Last year changed our lives. I grew up, which is a weird thing for someone with two kids to say. We're starting new traditions and we're keeping some old ones. But most importantly we value the lessons we've learned along the way. There are people who are family because we were born into them. Then there are those that are family because you chose them and they can become more integrated in who you are than those who share your blood.
Family, both types, have hiccups along the way and that doesn't mean they are less important to you. On the contrary those adjustment periods are because they mean so much to you that you shift and sort yourself to make the fit that much better.
We go through phases. Your sister might always argue your ear off. Your mom will never be satisfied with her cranberry sauce made fresh and differently every year. Your brother will never stop being self-centered or rude to his wife. Your dad will never understand what you do for a living and he will never stop grumbling about whatever political party he hates most. Football and parades may always be the Thanksgiving issue and you may think your sister in law should get a clue.
Your friends may be near or far, unhappy or distracted. You may have had recent disagreements or ones that have festered. But your friends are yours by choice. Remember why you have them and what they mean to you. Yes, even if they're in another State. Friends, good ones, are hard to come by. Then imagine those friends around the table with you today. Look at them in your mind's eyes, sitting side by side with your relatives. They are more than the individual but the sum of the whole. And that's just one equation that will never change. These people are your family. Remind them, while you are reminding yourself, how important they are to you.
While you're at it, start a new tradition if the old ones have grown stale. Heck, start one if you yourself have grown stale. This year, we instituted a new one that we've pledged to carry into our gray hairs. All Thanksgivings at home, whether alone or with other invited guests, will be in pajamas. I don't care if you have fancy hair and footies, or long silk robes and undergarments in place. It's all about the comfort. But um, please wear pants.

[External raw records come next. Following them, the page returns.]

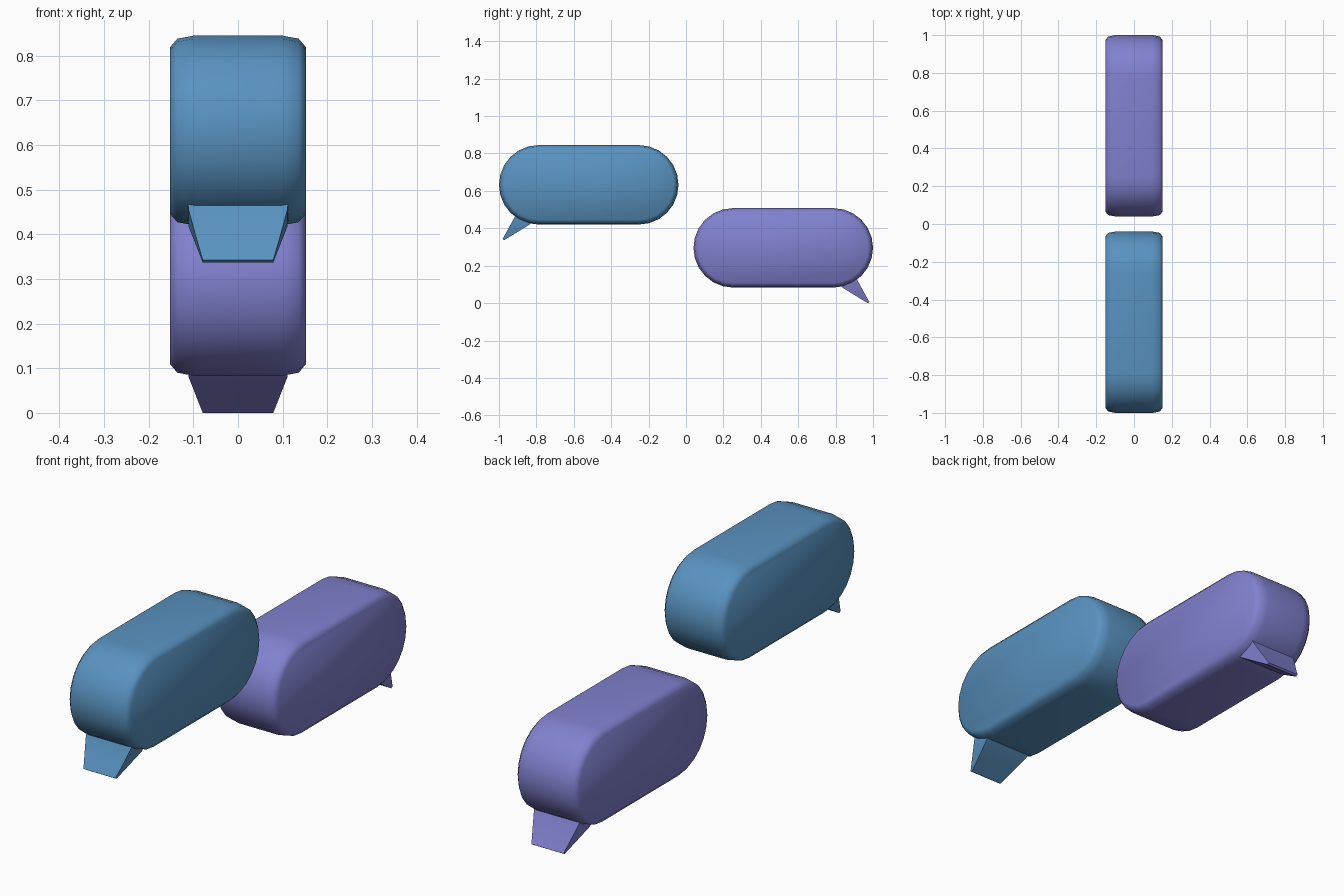
import bpy, bmesh, math

if "Cube" in bpy.data.objects:
    bpy.data.objects.remove(bpy.data.objects["Cube"])

R, Y_IN, Y_OUT = 0.2125, 0.04, 1.0
SEG = 12  # facets per rounded end


def material(name, color):
    m = bpy.data.materials.new(name)
    m.diffuse_color = color
    m.use_nodes = True
    m.node_tree.nodes["Principled BSDF"].inputs["Base Color"].default_value = m.diffuse_color
    return m


def outline(inset):
    # stadium outline in the YZ plane
    pts = []
    for cy, start in ((Y_OUT - R, -90), (Y_IN + R, 90)):
        for i in range(SEG + 1):
            a = math.radians(start + 180 * i / SEG)
            pts.append((cy + (R - inset) * math.cos(a), (R - inset) * math.sin(a)))
    return pts


def loft(name, rings, mat, angle):
    bm = bmesh.new()
    loops = [[bm.verts.new(p) for p in ring] for ring in rings]
    n = len(loops[0])
    for a, b in zip(loops, loops[1:]):
        for i in range(n):
            j = (i + 1) % n
            bm.faces.new((a[i], a[j], b[j], b[i]))
    bm.faces.new(loops[0])
    bm.faces.new(loops[-1])
    bmesh.ops.recalc_face_normals(bm, faces=bm.faces)
    mesh = bpy.data.meshes.new(name)
    bm.to_mesh(mesh)
    bm.free()
    mesh.materials.append(mat)
    obj = bpy.data.objects.new(name, mesh)
    bpy.context.collection.objects.link(obj)
    bpy.ops.object.select_all(action='DESELECT')
    obj.select_set(True)
    bpy.context.view_layer.objects.active = obj
    bpy.ops.object.shade_smooth_by_angle(angle=math.radians(angle))


def bubble(prefix, side, zc, color):
    mat = material(prefix + "_paint", color)
    # pill body with softened rims
    half = [(0.152, 0.026), (0.136, 0.007), (0.098, 0.0)]
    profile = [(-x, d) for x, d in half] + [(x, d) for x, d in reversed(half)]
    loft(prefix + "_bubble_body",
         [[(x, side * y, zc + z) for y, z in outline(d)] for x, d in profile],
         mat, 80)
    # pointed tail: half width, outer point, inner point (relative to body centre)
    sections = [
        (0.114, (0.90, -0.13), (0.79, -0.17)),
        (0.111, (0.918, -0.176), (0.84, -0.215)),
        (0.095, (0.950, -0.235), (0.905, -0.255)),
        (0.079, (0.981, -0.290), (0.972, -0.2955)),
    ]
    rings = []
    for w, (yo, zo), (yi, zi) in sections:
        rings.append([(-w, side * yo, zc + zo), (w, side * yo, zc + zo),
                      (w, side * yi, zc + zi), (-w, side * yi, zc + zi)])
    loft(prefix + "_bubble_tail", rings, mat, 40)


bubble("upper", -1, 0.6325, (0.10, 0.29, 0.53, 1))
bubble("lower", 1, 0.2955, (0.22, 0.22, 0.63, 1))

And while you're at all this reflection and change.... have a very Happy Thanksgiving.